I need the lines below from the one with "(radius, z) points" down to the one with "for k, p in" reproduced exactly, both ends included, and nothing else.

- [SOURCE MATERIAL]:
########################################

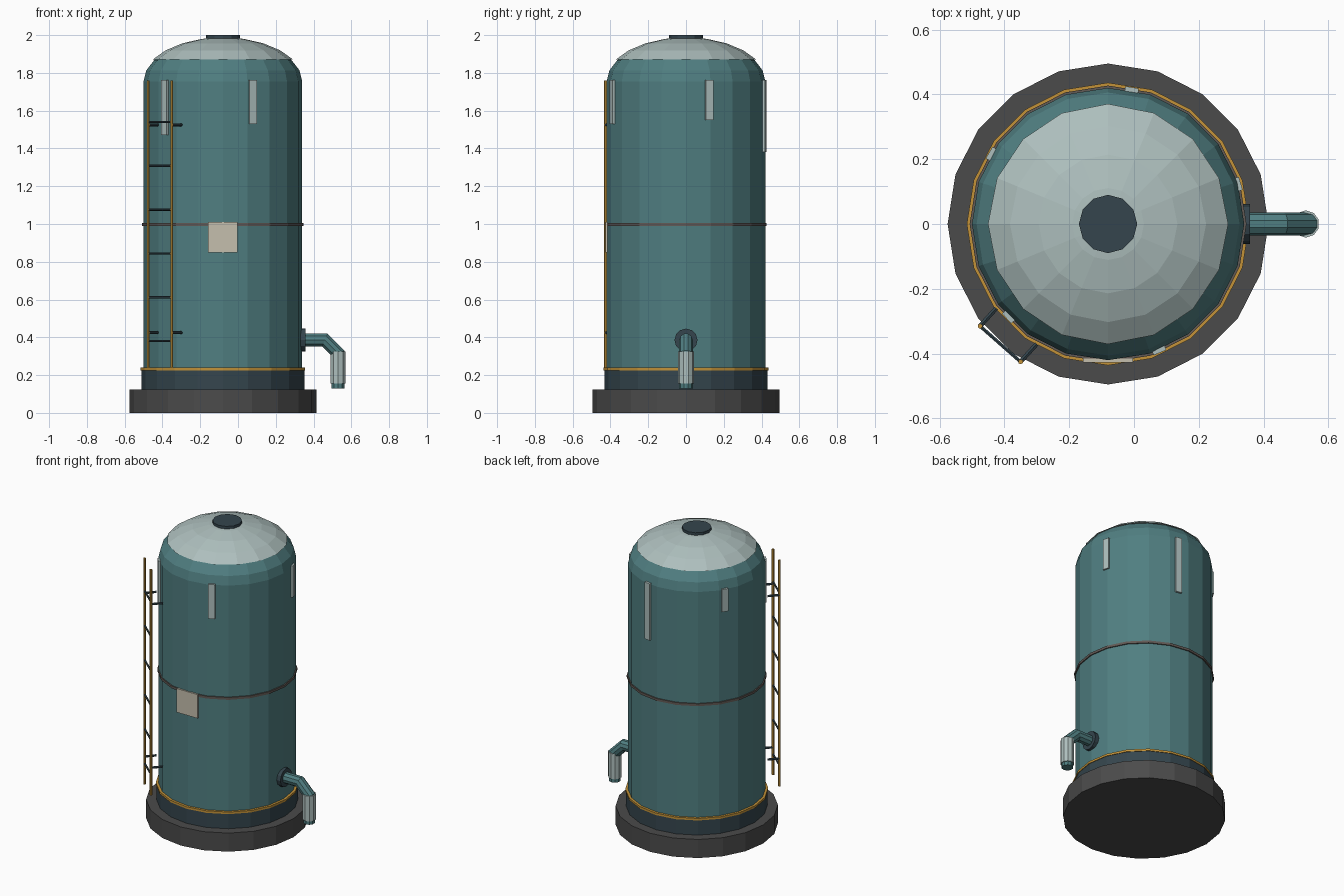
import bpy, bmesh, math
from mathutils import Vector

if "Cube" in bpy.data.objects:
    bpy.data.objects.remove(bpy.data.objects["Cube"])

CX = -0.08  # tank axis


def material(name, rgb):
    m = bpy.data.materials.new(name)
    m.diffuse_color = (*rgb, 1)
    m.use_nodes = True
    m.node_tree.nodes["Principled BSDF"].inputs["Base Color"].default_value = m.diffuse_color
    return m


TEAL = material("teal_paint", (0.08, 0.21, 0.22))
NAVY = material("dark_steel", (0.035, 0.06, 0.075))
STONE = material("dark_concrete", (0.07, 0.07, 0.07))
ORANGE = material("orange_paint", (0.55, 0.29, 0.04))
PALE = material("frost", (0.42, 0.52, 0.51))
CREAM = material("cream_plate", (0.56, 0.52, 0.42))
RUST = material("seam_brown", (0.12, 0.10, 0.09))


def finish(name, bm, mat):
    bmesh.ops.recalc_face_normals(bm, faces=bm.faces)
    me = bpy.data.meshes.new(name)
    bm.to_mesh(me)
    bm.free()
    me.materials.append(mat)
    ob = bpy.data.objects.new(name, me)
    bpy.context.collection.objects.link(ob)
    return ob


def lathe(name, profile, sides, mat, closed=False):
    """Spin (radius, z) points around the tank axis; ends capped unless closed loop."""
    bm = bmesh.new()
    rings = []
    for r, z in profile:
        rings.append([bm.verts.new((CX + r * math.cos(i * math.tau / sides),
                                    r * math.sin(i * math.tau / sides), z))
                      for i in range(sides)])
    pairs = list(zip(rings, rings[1:]))
    if closed:
        pairs.append((rings[-1], rings[0]))
    for a, b in pairs:
        for i in range(sides):
            j = (i + 1) % sides
            bm.faces.new((a[i], a[j], b[j], b[i]))
    if not closed:
        bm.faces.new(rings[0])
        bm.faces.new(rings[-1])
    return finish(name, bm, mat)


def tube(name, points, radius, sides, mat):
    """Sweep a polygon along a path with mitred bends."""
    pts = [Vector(p) for p in points]
    dirs = [(b - a).normalized() for a, b in zip(pts, pts[1:])]
    side = Vector((0, 1, 0)) if abs(dirs[0].y) < 0.5 else Vector((0, 0, 1))
    bm = bmesh.new()
    rings = []
    for k, p in enumerate(pts):
        d0, d1 = dirs[max(k - 1, 0)], dirs[min(k, len(dirs) - 1)]
        t = (d0 + d1).normalized()
        u = (side - t * side.dot(t)).normalized()
        v = t.cross(u) / max(t.dot(d1), 0.5)
        rings.append([bm.verts.new(p + radius * (u * math.cos(i * math.tau / sides)
                                                 + v * math.sin(i * math.tau / sides)))
                      for i in range(sides)])
    for a, b in zip(rings, rings[1:]):
        for i in range(sides):
            j = (i + 1) % sides
            bm.faces.new((a[i], a[j], b[j], b[i]))
    bm.faces.new(rings[0])
    bm.faces.new(rings[-1])
    return finish(name, bm, mat)


def wall_box(name, angle, dist, size, z, mat):
    """Box of (depth, width, height) standing on the tank wall at an angle."""
    bm = bmesh.new()
    bmesh.ops.create_cube(bm, size=1)
    bmesh.ops.scale(bm, vec=size, verts=bm.verts)
    ob = finish(name, bm, mat)
    a = math.radians(angle)
    ob.location = (CX + dist * math.cos(a), dist * math.sin(a), z)
    ob.rotation_euler.z = a
    return ob


def hoop(name, r, z, w, h, mat):
    return lathe(name, [(r - w, z - h), (r, z - h), (r, z + h), (r - w, z + h)], 20, mat, True)


def dome(r, h, z, angles):
    return [(r * math.cos(math.radians(a)), z + h * math.sin(math.radians(a))) for a in angles]


# Plinth, skirt, tank body with domed top
lathe("plinth", [(0.495, 0), (0.495, 0.125)], 20, STONE)
lathe("skirt", [(0.432, 0.12), (0.432, 0.225)], 20, NAVY)
lathe("tank", [(0.42, 0.2)] + dome(0.42, 0.225, 1.755, (0, 15, 30, 45, 60, 75, 85)), 20, TEAL)
hoop("base_hoop", 0.436, 0.232, 0.022, 0.007, ORANGE)
hoop("middle_seam", 0.427, 0.998, 0.016, 0.008, RUST)

# Frosted crown and its lid
lathe("frost_crown", dome(0.428, 0.233, 1.755, (30, 45, 60, 75, 85)), 16, PALE)
lathe("top_lid", [(0.09, 1.965), (0.09, 2.0)], 12, NAVY)

# Frost streaks running down the wall: angle, bottom height
for n, (ang, low) in enumerate([(-68, 1.53), (223, 1.47), (17, 1.55), (80, 1.38), (149, 1.61)]):
    wall_box(f"streak_{n}", ang, 0.42, (0.016, 0.042, 1.762 - low), (1.762 + low) / 2, PALE)

# Front plate
wall_box("front_plate", -90, 0.421, (0.012, 0.155, 0.16), 0.93, CREAM)

# Ladder: two rails, rungs and stand-off brackets
feet = [(-0.475, -0.315), (-0.35, -0.425)]
inward = Vector((0.05, 0.055, 0))
for s, (x, y) in zip(("left", "right"), feet):
    tube(f"ladder_rail_{s}", [(x, y, 0.24), (x, y, 1.76)], 0.008, 6, ORANGE)
    for z in (0.425, 1.525):
        p = Vector((x, y, z))
        tube(f"ladder_bracket_{s}", [p, p + inward], 0.008, 6, NAVY)
for i in range(6):
    z = 0.38 + i * 0.232
    tube(f"ladder_rung_{i}", [(*feet[0], z), (*feet[1], z)], 0.006, 6, NAVY)

# Outlet pipe with flange and frosted sleeve
tube("outlet_flange", [(0.325, 0, 0.385), (0.358, 0, 0.385)], 0.061, 12, NAVY)
tube("outlet_pipe", [(0.32, 0, 0.385), (0.46, 0, 0.385), (0.53, 0, 0.315), (0.53, 0, 0.13)],
     0.036, 10, TEAL)
tube("outlet_sleeve", [(0.53, 0, 0.155), (0.53, 0, 0.325)], 0.042, 10, PALE)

########################################

- [WORKED SOLUTION]:
    """Spin (radius, z) points around the tank axis; ends capped unless closed loop."""
    bm = bmesh.new()
    rings = []
    for r, z in profile:
        rings.append([bm.verts.new((CX + r * math.cos(i * math.tau / sides),
                                    r * math.sin(i * math.tau / sides), z))
                      for i in range(sides)])
    pairs = list(zip(rings, rings[1:]))
    if closed:
        pairs.append((rings[-1], rings[0]))
    for a, b in pairs:
        for i in range(sides):
            j = (i + 1) % sides
            bm.faces.new((a[i], a[j], b[j], b[i]))
    if not closed:
        bm.faces.new(rings[0])
        bm.faces.new(rings[-1])
    return finish(name, bm, mat)


def tube(name, points, radius, sides, mat):
    """Sweep a polygon along a path with mitred bends."""
    pts = [Vector(p) for p in points]
    dirs = [(b - a).normalized() for a, b in zip(pts, pts[1:])]
    side = Vector((0, 1, 0)) if abs(dirs[0].y) < 0.5 else Vector((0, 0, 1))
    bm = bmesh.new()
    rings = []
    for k, p in enumerate(pts):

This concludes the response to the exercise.